Orlando: Microsoft has launched a new $40-million programme aimed at harnessing the power of Artificial Intelligence (AI) for disaster recovery, helping children, protecting refugees and displaced people and promoting respect for human rights.
The tech giant said it would execute the five-year programme by working deeply with select non-governmental and humanitarian organisations through grants, investment of technology and shared expertise.
Unveiled at the annual “Microsoft Ignite 2018” conference here, the programme called “AI for Humanitarian Action” is part of Microsoft’s “AI for Good initiative” that was launched in July last year.
“Today, in conjunction with the United Nations General Assembly meeting, we are announcing AI for Humanitarian Action, a new $40-million dollar five-year Microsoft programme,” said Microsoft President Brad Smith.
Microsoft said its “AI for Humanitarian Action” programme will accelerate the pace of innovation by managing strategic AI projects that demonstrate new applications, delivering reusable solutions and partnering with others to expand and scale initial projects.

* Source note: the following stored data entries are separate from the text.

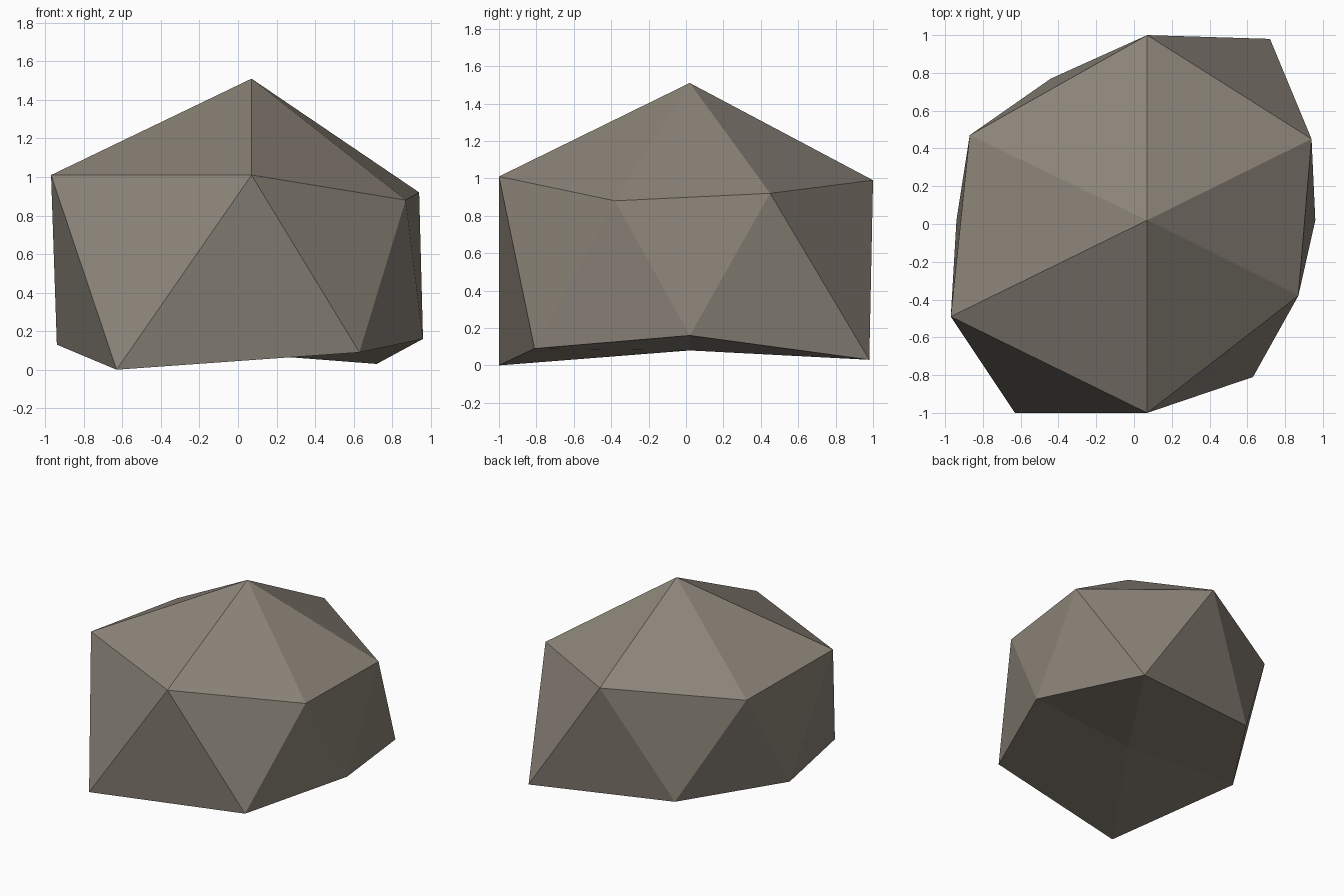
import bpy
import bmesh

cube = bpy.data.objects.get("Cube")
if cube:
    bpy.data.objects.remove(cube, do_unlink=True)

# Stone colour
stone = bpy.data.materials.new("warm grey stone")
stone.use_nodes = True
colour = (0.26, 0.23, 0.19, 1)
stone.diffuse_color = colour
bsdf = stone.node_tree.nodes["Principled BSDF"]
bsdf.inputs["Base Color"].default_value = colour
bsdf.inputs["Roughness"].default_value = 0.9

# Uneven rings, counter-clockwise from the front; lower corners sit between upper ones
UPPER = [(0.07, -1, 1.01), (0.87, -0.38, 0.88), (0.94, 0.45, 0.92),
         (0.07, 1, 0.99), (-0.87, 0.47, 0.94), (-0.97, -0.49, 1.01)]
LOWER = [(0.63, -0.81, 0.09), (0.96, 0.02, 0.16), (0.72, 0.98, 0.03),
         (-0.44, 0.77, 0.12), (-0.94, 0.02, 0.13), (-0.63, -1, 0)]

bm = bmesh.new()
peak = bm.verts.new((0.07, 0.02, 1.51))
base = bm.verts.new((0.07, 0.02, 0.08))
upper = [bm.verts.new(p) for p in UPPER]
lower = [bm.verts.new(p) for p in LOWER]

# Crown fan, zigzag band of side facets, underside fan
count = len(upper)
for i in range(count):
    j = (i + 1) % count
    bm.faces.new((peak, upper[i], upper[j]))
    bm.faces.new((upper[i], lower[i], upper[j]))
    bm.faces.new((lower[i], lower[j], upper[j]))
    bm.faces.new((base, lower[j], lower[i]))
bmesh.ops.recalc_face_normals(bm, faces=bm.faces)

mesh = bpy.data.meshes.new("rock")
bm.to_mesh(mesh)
bm.free()
mesh.materials.append(stone)
rock = bpy.data.objects.new("rock", mesh)
bpy.context.collection.objects.link(rock)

AI can address humanitarian causes in myriad ways. For example, AI technologies like machine vision can quickly analyse images of roads damaged or destroyed by an event, making way for a faster and safer response, Smith explained.
“In a new partnership with the World Bank, United Nations, and partners from the tech industry, relief organisations will be better able to predict when and where future famines will occur so aid can arrive earlier, potentially saving more lives,” the Microsoft President noted.
AI and Machine Learning (ML) also have the potential to improve the lives of approximately 68 million displaced people in the world, 28 million of whom are refugees.
“AI can help optimise the delivery of aid, supplies, and services to refugees and can scale NGOs’ efforts to communicate and understand displaced peoples’ needs,” Smith explained.
The company said it would collaborate with NGOs and humanitarian organisations to accelerate breakthrough solutions to help monitor, detect and prevent human rights abuses.
“We are hopeful the world will see what a compelling force for good AI can be when it’s used well in partnership with innovative NGOs. By ensuring technology fulfils its promise to address the broadest societal needs, we can empower everyone to achieve more,” Smith noted.